The cricketing authorities were looking to boost the game's popularity with the younger
generation in response to dwindling crowds and reduced sponsorship. It was intended to
deliver fast paced, exciting cricket accessible to thousands of fans who were put off by
the longer versions of the game. Stuart Robertson, the marketing manager of the ECB,
proposed a 20 over per innings game to county chairmen in 2001 and they voted 11-7
in favour of adopting the new format. A media group was invited to develop a name for
the new game and Twenty20 was the chosen title.

The first official Twenty20 matches were played on June 13, 2003 between a variety of
English counties in the Twenty20 Cup. The first Twenty20 game at Lord's was held on
July 15, 2004 between Middlesex and Surrey. It attracted a crowd of 26,500 - the
largest audience for any county cricket game other than a one-day final since 1953.

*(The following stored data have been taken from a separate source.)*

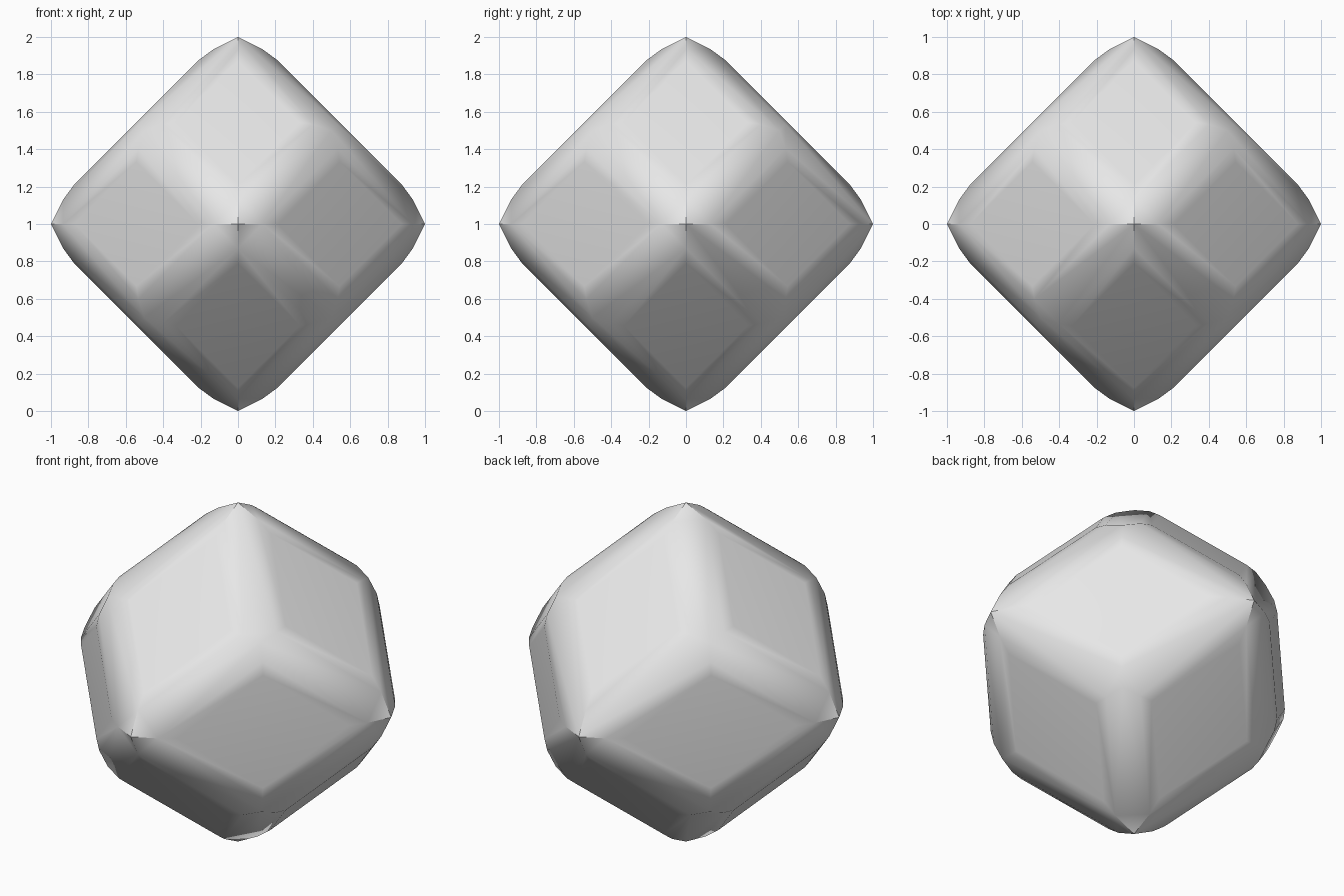
import bpy
import bmesh
import math
from itertools import permutations, product
from mathutils import Vector

cube = bpy.data.objects.get("Cube")
if cube:
    bpy.data.objects.remove(cube, do_unlink=True)

# Sizes: flat rhombus planes at |x|+|z| = face_size, bevel strips mitred to tips at 1
face_size = 1.087
strip = 0.13
side_ratio = math.sqrt(3) - 1
side_level = 1 + strip * (side_ratio - 0.5)

# Rhombus corners, where the outer bevel facets meet the flat faces
acute = (face_size - side_level) / (1 - side_ratio)
half = face_size / 2
obtuse = (side_level - half * (1 + side_ratio)) / (1 - side_ratio)

# One corner of each kind, repeated by the symmetry of a cube
corner_kinds = [
    (0, 0, 1),
    (0.5, 0.5, 0.5),
    (strip, 0, 1 - strip / 2),
    (0.5 + strip / 4, 0.5 - 3 * strip / 4, 0.5 + strip / 4),
    (acute, 0, face_size - acute),
    (half, obtuse, half),
]


def symmetric_points(corner):
    points = set()
    for order in permutations(corner):
        for signs in product((-1, 1), repeat=3):
            points.add(tuple(c * s + 0.0 for c, s in zip(order, signs)))
    return sorted(points)


# Solid: hull of the corners, merged back into flat facets
bm = bmesh.new()
for corner in corner_kinds:
    for point in symmetric_points(corner):
        bm.verts.new(Vector(point) + Vector((0, 0, 1)))
bmesh.ops.remove_doubles(bm, verts=bm.verts[:], dist=0.0001)
bmesh.ops.convex_hull(bm, input=bm.verts[:])
bmesh.ops.dissolve_limit(bm, angle_limit=math.radians(1),
                         verts=bm.verts[:], edges=bm.edges[:])
bmesh.ops.recalc_face_normals(bm, faces=bm.faces[:])
mesh = bpy.data.meshes.new("bevelled_rhombic_solid")
bm.to_mesh(mesh)
bm.free()
solid = bpy.data.objects.new("bevelled_rhombic_solid", mesh)
bpy.context.collection.objects.link(solid)

# Plain grey material
grey = bpy.data.materials.new("light_grey")
grey.use_nodes = True
colour = (0.8, 0.8, 0.8, 1)
grey.diffuse_color = colour
for node in grey.node_tree.nodes:
    if node.type == "BSDF_PRINCIPLED":
        node.inputs["Base Color"].default_value = colour
mesh.materials.append(grey)

# Soft bevels, flat faces, crisp mitres at the six tips
bpy.ops.object.select_all(action="DESELECT")
solid.select_set(True)
bpy.context.view_layer.objects.active = solid
bpy.ops.object.shade_smooth_by_angle(angle=math.radians(40))
weighted = solid.modifiers.new("flat_face_shading", "WEIGHTED_NORMAL")
weighted.keep_sharp = True
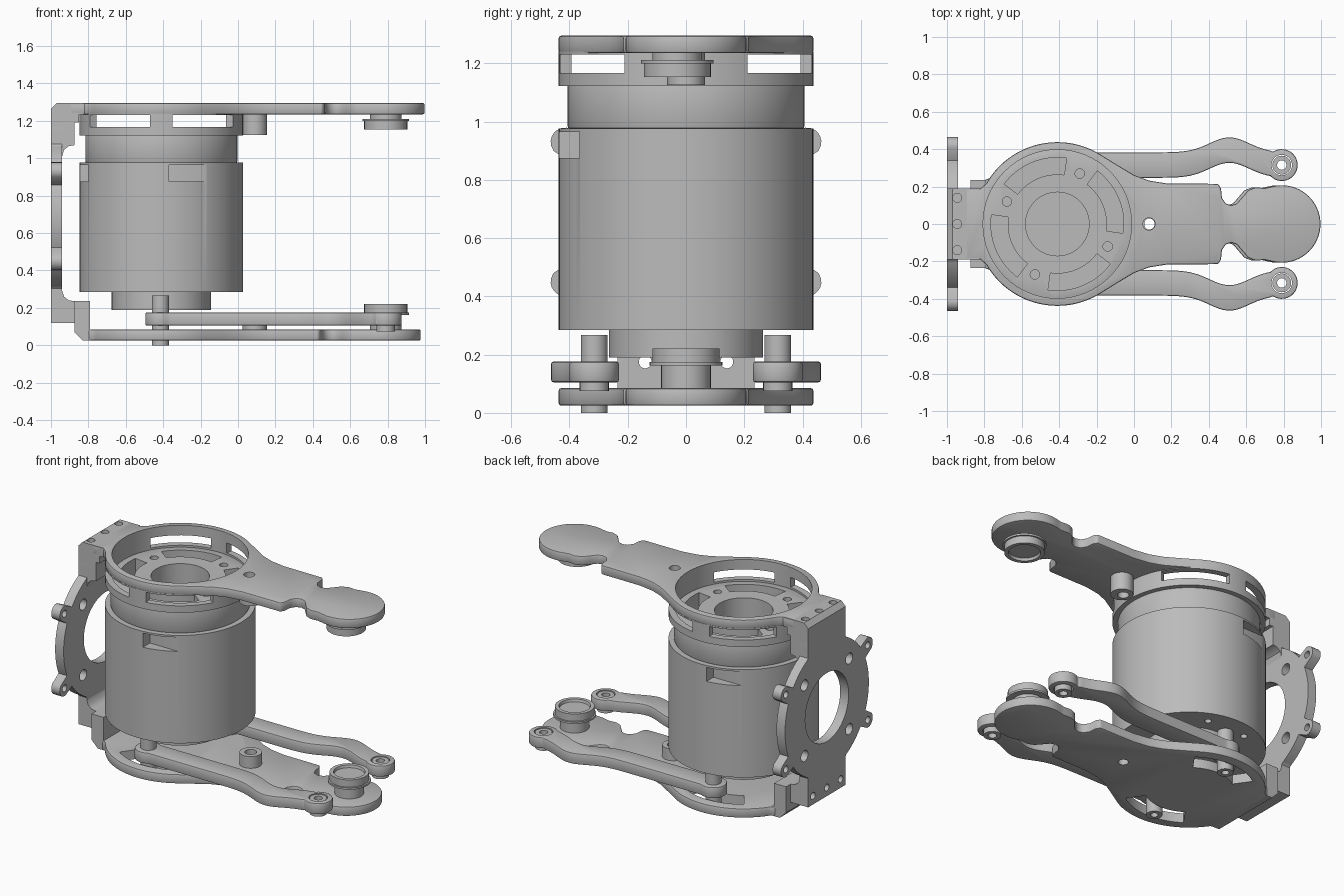
import bpy, bmesh
from math import sin, cos, pi, radians, sqrt, exp

if "Cube" in bpy.data.objects:
    bpy.data.objects.remove(bpy.data.objects["Cube"])

metal = bpy.data.materials.new("plain grey")
metal.use_nodes = True
GREY = (0.5, 0.5, 0.5, 1)
metal.diffuse_color = GREY
metal.node_tree.nodes["Principled BSDF"].inputs["Base Color"].default_value = GREY

MX = -0.41          # motor axis
TIP = 0.79          # joint axis at the arm tips
PIN_Y = 0.315       # side link offset


def arc(cx, cy, r, a0, a1, n=24):
    return [(cx + r * cos(radians(a0 + (a1 - a0) * i / n)),
             cy + r * sin(radians(a0 + (a1 - a0) * i / n))) for i in range(n + 1)]


def circle(cx, cy, r, n=48):
    return arc(cx, cy, r, 0, 360 - 360 / n, n - 1)


def sector(r0, r1, a0, a1):
    return arc(MX, 0, r1, a0, a1) + arc(MX, 0, r0, a1, a0)


def both_sides(half):
    return half + [(x, -y) for x, y in reversed(half) if y > 1e-6]


def apply_all(ob):
    bpy.ops.object.select_all(action='DESELECT')
    ob.select_set(True)
    bpy.context.view_layer.objects.active = ob
    for m in list(ob.modifiers):
        bpy.ops.object.modifier_apply(modifier=m.name)


def finish(name, bm, bevel=0, cuts=()):
    bmesh.ops.recalc_face_normals(bm, faces=bm.faces)
    me = bpy.data.meshes.new(name)
    bm.to_mesh(me)
    bm.free()
    ob = bpy.data.objects.new(name, me)
    bpy.context.collection.objects.link(ob)
    me.materials.append(metal)
    if bevel:
        m = ob.modifiers.new("bevel", 'BEVEL')
        m.width, m.segments, m.limit_method, m.angle_limit = bevel, 2, 'ANGLE', 1.0
    for c in cuts:
        m = ob.modifiers.new("cut", 'BOOLEAN')
        m.operation, m.solver, m.object = 'DIFFERENCE', 'EXACT', c
    apply_all(ob)
    bpy.ops.object.shade_smooth_by_angle(angle=radians(35))
    for c in cuts:
        bpy.data.objects.remove(c)
    return ob


def prism(name, pts, lo, hi, axis='z', bevel=0, cuts=()):
    """Extrude an outline along an axis."""
    place = {'z': lambda a, b, c: (a, b, c), 'x': lambda a, b, c: (c, a, b),
             'y': lambda a, b, c: (a, c, b)}[axis]
    bm = bmesh.new()
    low = [bm.verts.new(place(a, b, lo)) for a, b in pts]
    top = [bm.verts.new(place(a, b, hi)) for a, b in pts]
    bm.faces.new(low)
    bm.faces.new(top)
    for i in range(len(pts)):
        j = (i + 1) % len(pts)
        bm.faces.new((low[i], low[j], top[j], top[i]))
    return finish(name, bm, bevel, cuts)


def cut(pts, lo, hi, axis='z'):
    ob = prism("cutter", pts, lo, hi, axis)
    ob.hide_render = True
    return ob


def drill(a, b, r, lo, hi, axis='z'):
    return cut(circle(a, b, r, 24 if r < 0.1 else 64), lo, hi, axis)


def lathe(name, profile, x, y, n=48):
    """Turn an (r, z) profile around a vertical axis; both ends are capped."""
    bm = bmesh.new()
    rings = [[bm.verts.new((x + r * cos(2 * pi * i / n), y + r * sin(2 * pi * i / n), z))
              for i in range(n)] for r, z in profile]
    for a, b in zip(rings, rings[1:]):
        for i in range(n):
            j = (i + 1) % n
            bm.faces.new((a[i], a[j], b[j], b[i]))
    bm.faces.new(rings[0])
    bm.faces.new(rings[-1])
    return finish(name, bm)


def arm_outline(start, ring_from, dx):
    half = start + arc(MX, 0, 0.437, ring_from, 57, 30)
    half += [(-0.08, 0.31), (0, 0.262), (0.08, 0.232), (0.18, 0.216)]
    half += [(x + dx, y) for x, y in [
        (0.45, 0.215), (0.465, 0.19), (0.47, 0.14), (0.49, 0.11), (0.52, 0.1), (0.55, 0.11),
        (0.58, 0.145), (0.61, 0.18), (0.65, 0.196), (0.7, 0.192), (0.735, 0.2)]]
    return both_sides(half + arc(TIP + dx, 0, 0.207, 100, 0, 24))


def box(x0, x1, y0, y1):
    return [(x0, y0), (x1, y0), (x1, y1), (x0, y1)]


# Motor body with side pockets and bottom screw holes
pockets = [cut(box(-0.37, -0.16, -0.6, -0.365), 0.875, 0.965),
           cut(box(-0.66, -0.45, 0.365, 0.6), 0.875, 0.965),
           cut(box(-1, -0.8, -0.25, -0.04), 0.875, 0.965)]
holes = [drill(MX + 0.35 * cos(k * pi / 4 + 0.4), 0.35 * sin(k * pi / 4 + 0.4), 0.02, 0.2, 0.33)
         for k in range(8)]
prism("motor_body", circle(MX, 0, 0.4375, 96), 0.285, 0.977, cuts=pockets + holes)
prism("motor_lower_boss", circle(MX, 0, 0.265, 64), 0.19, 0.29)

# Motor cap with curved vents, centre bore and screw holes
vents = [cut(sector(0.265, 0.355, a, a + 61), 1.03, 1.3) for a in (82, 172, 262, 352)]
vents += [drill(MX + 0.295 * cos(radians(a)), 0.295 * sin(radians(a)), 0.025, 1.05, 1.3)
          for a in (66, 156, 246, 336)]
vents.append(drill(MX, 0, 0.17, 1.01, 1.3))
prism("motor_cap", circle(MX, 0, 0.406, 96), 0.975, 1.155, bevel=0.008, cuts=vents)

# Slotted ring under the upper arm
windows = [cut(sector(0.36, 0.5, a, a + 53), 1.167, 1.231) for a in (29, 98, 209, 278)]
prism("upper_ring", circle(MX, 0, 0.437, 96), 1.122, 1.24,
      cuts=[drill(MX, 0, 0.397, 1, 1.4)] + windows)

# Upper arm, with its boss and bearing knob
prism("upper_arm", arm_outline([(-0.9, 0.19), (-0.82, 0.19)], 150, 0), 1.235, 1.295, bevel=0.008,
      cuts=[drill(MX, 0, 0.397, 1, 1.4), drill(0.08, 0, 0.033, 1, 1.4)])
prism("upper_boss", circle(0.09, 0, 0.065), 1.125, 1.24, cuts=[drill(0.08, 0, 0.033, 1, 1.4)])
KNOB = [(0.085, 0), (0.085, 0.08), (0.125, 0.08), (0.125, 0.092), (0.115, 0.092),
        (0.115, 0.138), (0.092, 0.138), (0.088, 0.122)]
lathe("upper_knob", [(r, 1.294 - z) if i == 0 else (r, 1.291 - z) for i, (r, z) in enumerate(KNOB)],
      TIP, -0.03)

# Lower arm, with curved pin slots, boss and bearing knob
prism("lower_arm", arm_outline([(-0.8, 0.235)], 146, -0.02), 0.025, 0.085, bevel=0.008,
      cuts=[cut(sector(0.255, 0.375, a, a + 70), -0.1, 0.2) for a in (55, 235)]
      + [drill(0.08, 0, 0.03, -0.1, 0.2)])
prism("lower_boss", circle(0.09, 0, 0.065), 0.08, 0.16, cuts=[drill(0.09, 0, 0.035, 0, 0.3)])
lathe("lower_knob", [(r, 0.083 + z) for r, z in KNOB], TIP, 0)

# Wavy side links with their pins
def wave(x):
    return PIN_Y + 0.08 * exp(-((x - 0.51) / 0.15) ** 2)


xs = [-0.36 + i * 1.09 / 60 for i in range(61)]
for side, s in (("left", 1), ("right", -1)):
    outline = [(x, wave(x) + 0.068) for x in xs] + arc(TIP, PIN_Y, 0.085, 125, -125)
    outline += [(x, wave(x) - 0.068) for x in reversed(xs)] + arc(-0.415, PIN_Y, 0.08, 300, 60)
    prism(side + "_link", [(x, s * y) for x, y in outline], 0.105, 0.176, bevel=0.008,
          cuts=[drill(TIP, s * PIN_Y, 0.055, 0, 0.3)])
    prism(side + "_link_bushing", circle(TIP, s * PIN_Y, 0.05), 0.075, 0.172,
          cuts=[drill(TIP, s * PIN_Y, 0.025, 0, 0.3)])
    prism(side + "_link_pin", circle(-0.415, s * PIN_Y, 0.046), 0, 0.267,
          cuts=[drill(-0.415, s * PIN_Y, 0.022, -0.1, 0.03)])

# Side bracket plate: disc, four lobes and a central strip in one star-shaped outline
CZ = 0.69


def bracket_radius(t):
    c, s = abs(cos(t)) + 1e-9, sin(t)
    strip = min(0.19 / c, (0.51 if s > 0 else 0.57) / (abs(s) + 1e-9))
    best = max(0.425, strip)
    for k in (30, 150, 210, 330):
        d = 0.479
        inside = 0.05 ** 2 - (d * sin(t - radians(k))) ** 2
        if inside > 0 and cos(t - radians(k)) > 0:
            best = max(best, d * cos(t - radians(k)) + sqrt(inside))
    return best


outline = []
for i in range(240):
    t = 2 * pi * (i + 0.5) / 240
    outline.append((bracket_radius(t) * cos(t), CZ + bracket_radius(t) * sin(t)))


def ring_of_holes(angles, d, r):
    return [drill(d * cos(radians(a)), CZ + d * sin(radians(a)), r, -1.2, -0.9, 'x') for a in angles]


def side_holes():
    return [drill(y, 0.175, 0.022, -1.2, -0.7, 'x') for y in (-0.14, 0, 0.14)]


prism("side_bracket", outline, -1, -0.94, 'x',
      cuts=[drill(0, CZ, 0.22, -1.2, -0.9, 'x')] + ring_of_holes((30, 150, 210, 330), 0.479, 0.022)
      + ring_of_holes((45, 135, 225, 315), 0.32, 0.035) + side_holes())

# Bracket ends joining the two arms
prism("upper_bracket_block",
      [(-1, 1.265), (-0.97, 1.295), (-0.83, 1.295), (-0.83, 1.235), (-0.85, 1.235), (-0.85, 1.19),
       (-0.875, 1.19), (-0.875, 1.07), (-0.905, 1.065), (-0.93, 1.045), (-0.94, 1.01), (-1, 1.01)],
      -0.19, 0.19, 'y', cuts=[drill(-0.945, y, 0.024, 1.2, 1.4) for y in (-0.14, 0, 0.14)])
prism("lower_bracket_block",
      [(-1, 0.12), (-0.874, 0.12), (-0.874, 0.236), (-0.905, 0.24), (-0.93, 0.26), (-0.94, 0.29),
       (-1, 0.29)], -0.19, 0.19, 'y', cuts=side_holes())
prism("lower_arm_block",
      [(-0.875, 0.07), (-0.83, 0.025), (-0.76, 0.025), (-0.76, 0.085), (-0.79, 0.085),
       (-0.79, 0.236), (-0.875, 0.236)], -0.235, 0.235, 'y', cuts=side_holes())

Since then, Twenty20 spread across the world with Australia and South Africa embracing
it before the other ICC Test playing nations. India was, in fact, among the last ICC Test
nation to adapt and adopt the Twenty20 format. The revolution truly began after India
won the inaugural World T20 Cup in South Africa in September, 2007.

The Indian Premier League was the league extraordinaire that took the world by storm.
The first season was held from April 18, 2008 to June 1, 2008. Underdogs Rajasthan
Royals, led by Shane Warne, pipped MS Dhoni-led Chennai Super Kings in the final to
win the first title at the DY Patil Stadium in Navi Mumbai.

The eight-team tournament, based on regional loyalties, played each other two times on
a home and away basis. The tournament lasted for 46 runs with 59 matches scheduled,
out of which 58 took place and one was washed out due to rain.

The IPL also for the first time brought about an unique team and player auction system
that brought the best international cricketers with Indian players under one roof. Among
the top international cricketers who came to the party were Adam Gilchrist, Matthew
Hayden, Shaun Pollock, Shoaib Akhtar, Sanath Jayasuriya and Ricky Ponting. The total
prize money for the IPL was $ 3 million.